After months of planning, the boyfriendo and I set off for a week of fun, sun, and hops in Oregon. Being the anal meticulous planner that I am, I researched for the best the outdoors had to offer, which led me to learning about the Misery Ridge hike inside of Smith Rock State Park, about 40 minutes north of Bend. Some said to not let the name fool you, others said it was a strenuous hike that sucked every second until at the top. Challenge accepted!
We got to the trailhead on a Sunday morning around 9-10am when parking was still available but filling up fast. Kiosks let you use cash or card to purchase a $5 day pass, or those who visit Oregon State Parks frequently may want to consider a annual pass for $30 (those cannot be purchased at the kiosk). There are cold water fountains for pooches and humans alike here–top off water and dunk your buffs and gaiters here, and thank me later.
Similar to Dungeness Spit, you then have a large steep downhill–remember this, as you get to climb up it again at the end. At the bottom is a flat valley, and you get to make your choice after crossing a small footbridge–clockwise, or counterclockwise? We chose clockwise, doing a flat sweep along the Crooked River and then ending with the intense climb, but we saw most people choosing counterclockwise, starting with the switchbacks from the get-go. Think about where the sun will be hitting when you make your choice, as you might be doing the most strenuous part in direct heat or in shade depending on time of day and route.
To the left we went, along the river. At all angles we were surrounded by towering rocks in the process of being conquered by climbers. Further into the valley, away from the boulders, another hiker pointed out a nearby bald eagle. With every step it felt like the geography and geology around us was changing. To say my head was on a swivel would be an understatement! We followed the river around the back of the rock, the air getting hotter by the minute.

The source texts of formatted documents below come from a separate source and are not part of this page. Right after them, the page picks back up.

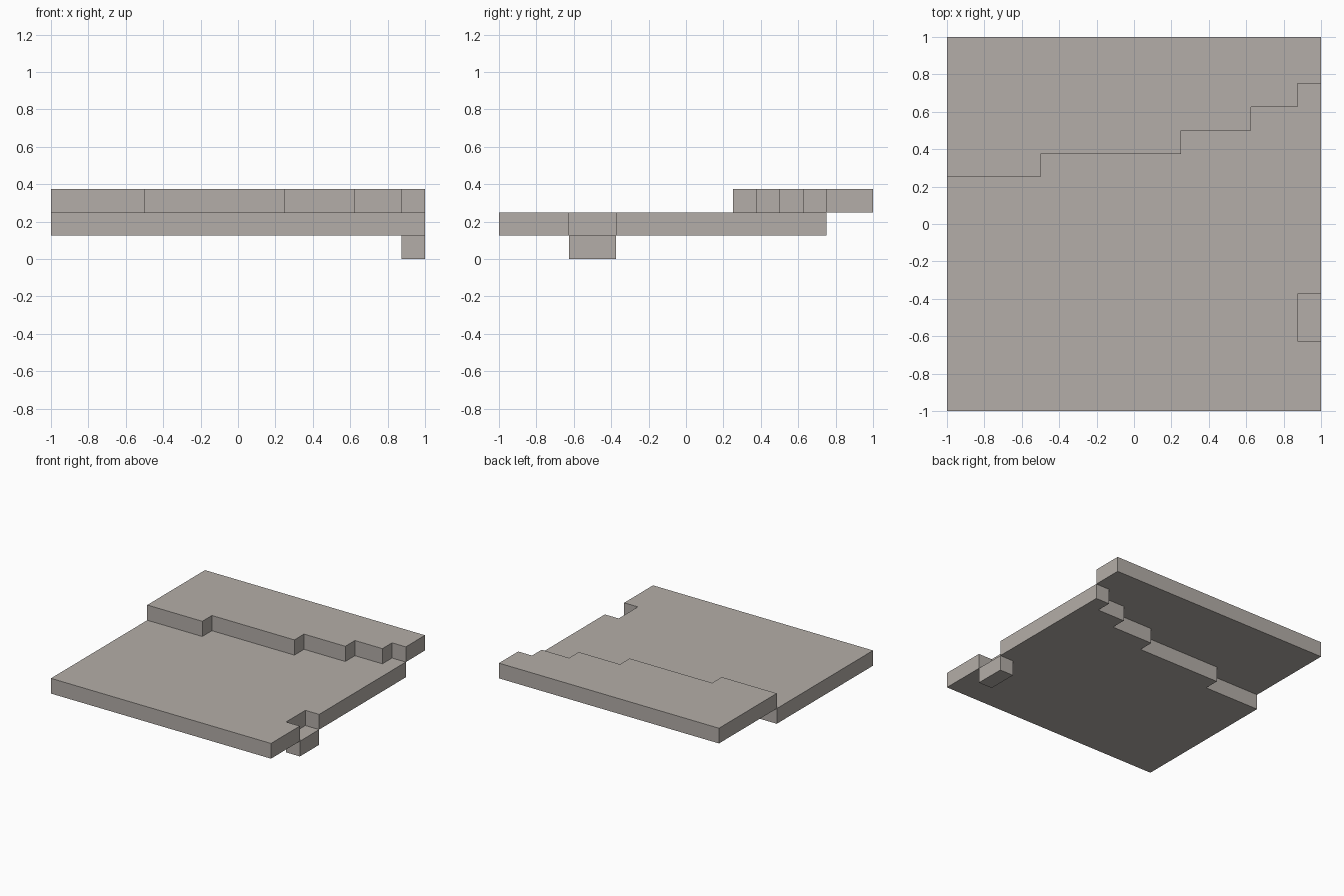
import bpy
import bmesh

cube = bpy.data.objects.get("Cube")
if cube:
    bpy.data.objects.remove(cube)

stone = bpy.data.materials.new("warm_grey_stone")
stone.use_nodes = True
colour = (0.456, 0.423, 0.392, 1)
stone.diffuse_color = colour
stone.node_tree.nodes["Principled BSDF"].inputs["Base Color"].default_value = colour

THICK = 0.125


def slab(name, outline, bottom):
    """Extrude a flat outline upward by one layer."""
    bm = bmesh.new()
    face = bm.faces.new([bm.verts.new((x, y, bottom)) for x, y in outline])
    top = bmesh.ops.extrude_face_region(bm, geom=[face], use_keep_orig=True)
    moved = [v for v in top["geom"] if isinstance(v, bmesh.types.BMVert)]
    bmesh.ops.translate(bm, verts=moved, vec=(0, 0, THICK))
    bmesh.ops.recalc_face_normals(bm, faces=bm.faces)
    mesh = bpy.data.meshes.new(name)
    bm.to_mesh(mesh)
    bm.free()
    mesh.materials.append(stone)
    obj = bpy.data.objects.new(name, mesh)
    bpy.context.collection.objects.link(obj)


# Stepped edge shared by both terraces, from right to left
edge_x = [-1, -0.5, 0.25, 0.625, 0.875, 1]
steps = []
for i, (x0, x1) in enumerate(zip(edge_x, edge_x[1:])):
    y = 0.25 + i * THICK
    steps += [(x0, y), (x1, y)]

# Corner hollow in the lower terrace, with the sunken block beneath it
hollow = [(1, -0.625), (0.875, -0.625), (0.875, -0.375), (1, -0.375)]

slab("upper_terrace", steps + [(1, 1), (-1, 1)], 2 * THICK)
slab("lower_terrace", [(-1, -1), (1, -1)] + hollow + steps[::-1], THICK)
slab("sunken_block", hollow, 0)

Sadly, the gawking had to stop, as my eyes had to be trained on my feet for The Climb. Yes, capital letters, The Climb. For the 1000+ feet elevation gain this hike provides is not gradual, it is done in one fell swoop, right here. There was a sense of solidarity amongst the hikers navigating their way down as they heard me doing my best Big Bad Wolf impression going up, which I greatly appreciated. While there weren’t benches for resting, I made use of the many switchbacks to catch my breath (being used to sea level, even a mild 3,000 feet up felt massive, especially in the heat) and also take in the views, including the famous Monkey Face. I also appreciated the shade we were in and the cold water in my pack (having put our bladders in the fridge the night before).
The climbing feels like it will never end, until suddenly, it does. The sun enveloped us as we explored the surprisingly flat, large area at the top. There was a bench or two, but the best views had just rocks to choose from for a seat. As stunning as the top was, I preferred the whole journey over just the peak views–which is not something I experience often in Western Washington!
After resting and a snack, it was time for the steep descent down. Suddenly I was the one encouraging hikers, promising it was worth it to continue further. The sun here was direct, which was a great reminder to the both of us to reapply sunscreen. I could feel the sweat soaked into my pack straps, and knew despite going down that our work was hardly over–we still had that steep uphill to return to the car.
At this point, I’m sure I was going about a mile an hour as I slowly trudged up the final hill. What genius put the trailhead for a steep ridge hike on a ridge? I pondered. Despite it being a weekend, I was shocked at how many people were starting as we finished–it must have already been in the low 90s! I also tried to ignore all of the children who accomplished the ridge hike with far less sweat and gasping for air than I did, consoling myself it *had* to have been the altitude (uh-huh). I saw people of all ages and abilities (and preparations…) hiking along the trails, so don’t let me scare you off of Smith Rock–Skill level and training will play a great factor into how well you can handle Misery Ridge, and there’s other trails with plenty of stunning views, minus the elevation price tag.
Distance (Can vary, depending on route–we did River trail to Mesa Verde trail to Misery Ridge): 3.8 miles
Elevation: 1040 feet (I see multiple sources that say 700–I wonder if that is just measuring from trailhead to top, instead of low point to high point?)
Parking: $5 day use fee (can purchase from kiosk with cash or card)
Bathrooms: Flush toilets at trailhead (and cold water!)